      • Red-flagged the order for establishing a Delimitation Commission for Arunachal Pradesh, Manipur, Assam, and Nagaland even though a 2008 amendment to Representation of the People Act 1950 clearly states that delimitation in the four North-eastern states, when held, would fall within the EC’s remit.
      • Hence, any delimitation exercise in these states by the new Delimitation Commission would have been “declared void by the courts.
    • Of the seven additional Assembly constituencies in the Union Territory, one each has been proposed in the districts of 
      • Kathua, 
      • Samba, 
      • Rajouri, 
      • Reasi, 
      • Doda and 
      • Kishtwar in the Jammu division, and 
      • Kupwara in the Kashmir valley. 
    • Reason for an additional constituency in some districts: 
      • To balance the representation for geographical areas with inadequate communication and lack of public conveniences given their excessive remoteness or inhospitable conditions on the international border.

    Delimitation Commission

    • Composition:
      • It is headed by Justice (retired) Ranjana Desai.
      • The commission has five MPs from Jammu and Kashmir as associate members.
    • Their recommendations are, however, not binding on the commission, which is in Jammu and Kashmir to gather ground-level information about the ongoing process.
    • Mandate: 
      • The Commission has been mandated to delimit the constituencies of the Union Territory in accordance with the provisions of the Jammu and Kashmir Reorganisation Act, 2019 and Delimitation Act, 2002, by the Union Ministry for Law and Justice on March 6 2020.

    Why does J&K need delimitation?

    • The enactment of the Jammu and Kashmir Reorganisation Act, 2019 has altered the number of constituencies, the boundaries of the existing constituencies need to be redrawn.
    • Delimitation is crucial for starting the political process in J&K that would eventually lead to elections.
    • It will redraw boundaries (based on the data of the last Census) in a way so that the population of all seats, as far as practicable, be the same throughout the State. Aside from changing the limits of a constituency, the process may result in a change in the number of seats in a state.

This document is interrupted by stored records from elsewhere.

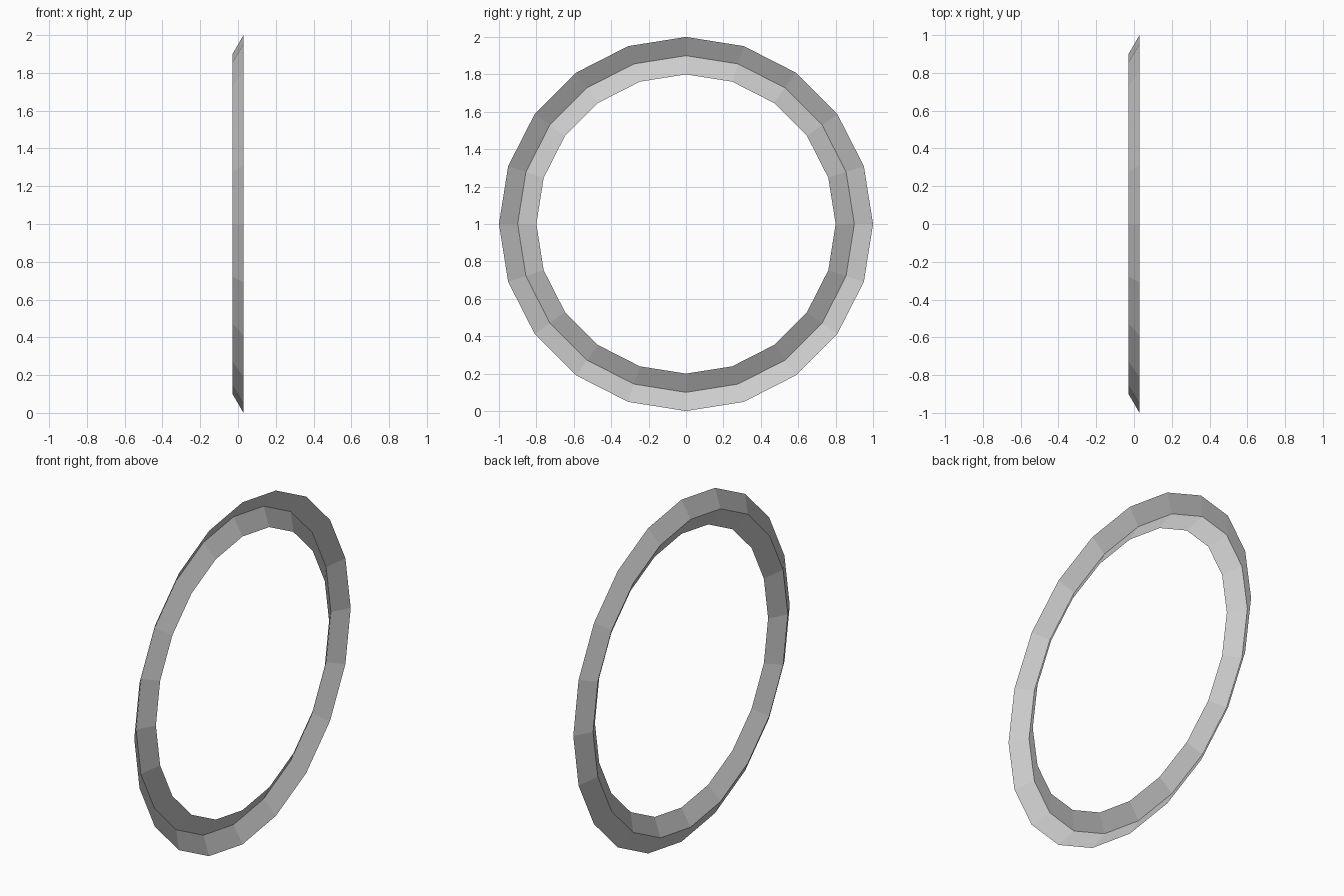
import bpy, bmesh
from math import radians
from mathutils import Vector

if "Cube" in bpy.data.objects:
    bpy.data.objects.remove(bpy.data.objects["Cube"])

SIDES = 20
# Open V cross-section as (x, radius): outer rim, valley, inner rim
PROFILE = [(0.029, 1.0), (-0.029, 0.9), (0.029, 0.8)]

# Ring: the V profile spun round the x axis
bm = bmesh.new()
verts = [bm.verts.new((x, 0, 1 + r)) for x, r in PROFILE]
edges = [bm.edges.new(pair) for pair in zip(verts, verts[1:])]
bmesh.ops.spin(bm, geom=verts + edges, cent=Vector((0, 0, 1)), axis=Vector((1, 0, 0)),
               angle=radians(360), steps=SIDES, use_duplicate=False)
bmesh.ops.remove_doubles(bm, verts=bm.verts[:], dist=1e-4)

# Face the outside of the V towards -x
bm.normal_update()
bmesh.ops.reverse_faces(bm, faces=[f for f in bm.faces if f.normal.x > 0])

mesh = bpy.data.meshes.new("grooved_ring")
bm.to_mesh(mesh)
bm.free()
ring = bpy.data.objects.new("grooved_ring", mesh)
bpy.context.collection.objects.link(ring)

    Significance

    • Delimitation is crucial for starting the political process in J&K that would eventually lead to elections.
    • It will redraw boundaries (based on the data of the last Census) in a way so that the population of all seats, as far as practicable, be the same throughout the State. 
    • Aside from changing the limits of a constituency, the process may result in a change in the number of seats in a state.

    What is Delimitation?

    • Delimitation is the act of redrawing boundaries of Lok Sabha and Assembly constituencies to represent changes in population and is done on the basis of the preceding Census.
    • This exercise is carried out by a Delimitation Commission, whose orders have the force of law and cannot be questioned before any court. 
    • Constitutional provisions:
      • Article 82: This provides the Parliament with the authority to enact a Delimitation Act after every Census.
      • Article 170: This provides for the  States to get divided into territorial constituencies as per the Delimitation Act after every Census.
    • The Union government sets up a Delimitation Commission once the Act is in force.
    • Objective: To provide equal representation for equal population segments and a fair division of geographical areas so that no political party has an advantage

     

    Delimitation Commission

    • It is appointed by the President of India and works in collaboration with the Election Commission of India.
    • Its members are a serving or retired Supreme Court judge, Chief Election Commissioner or an Election Commissioner nominated by CEC and Election Commissioners of the respective state.
    • Its function is to determine the number and boundaries of constituencies, to identify seats reserved for SC/ST.
    • It is a high power body whose orders have the force of law and cannot be called in question before any court.
    • Delimitation Commissions have been set up four times — 1952, 1963, 1973 and 2002 under the Acts of 1952, 1962, 1972 and 2002.

    Sources: IE + TH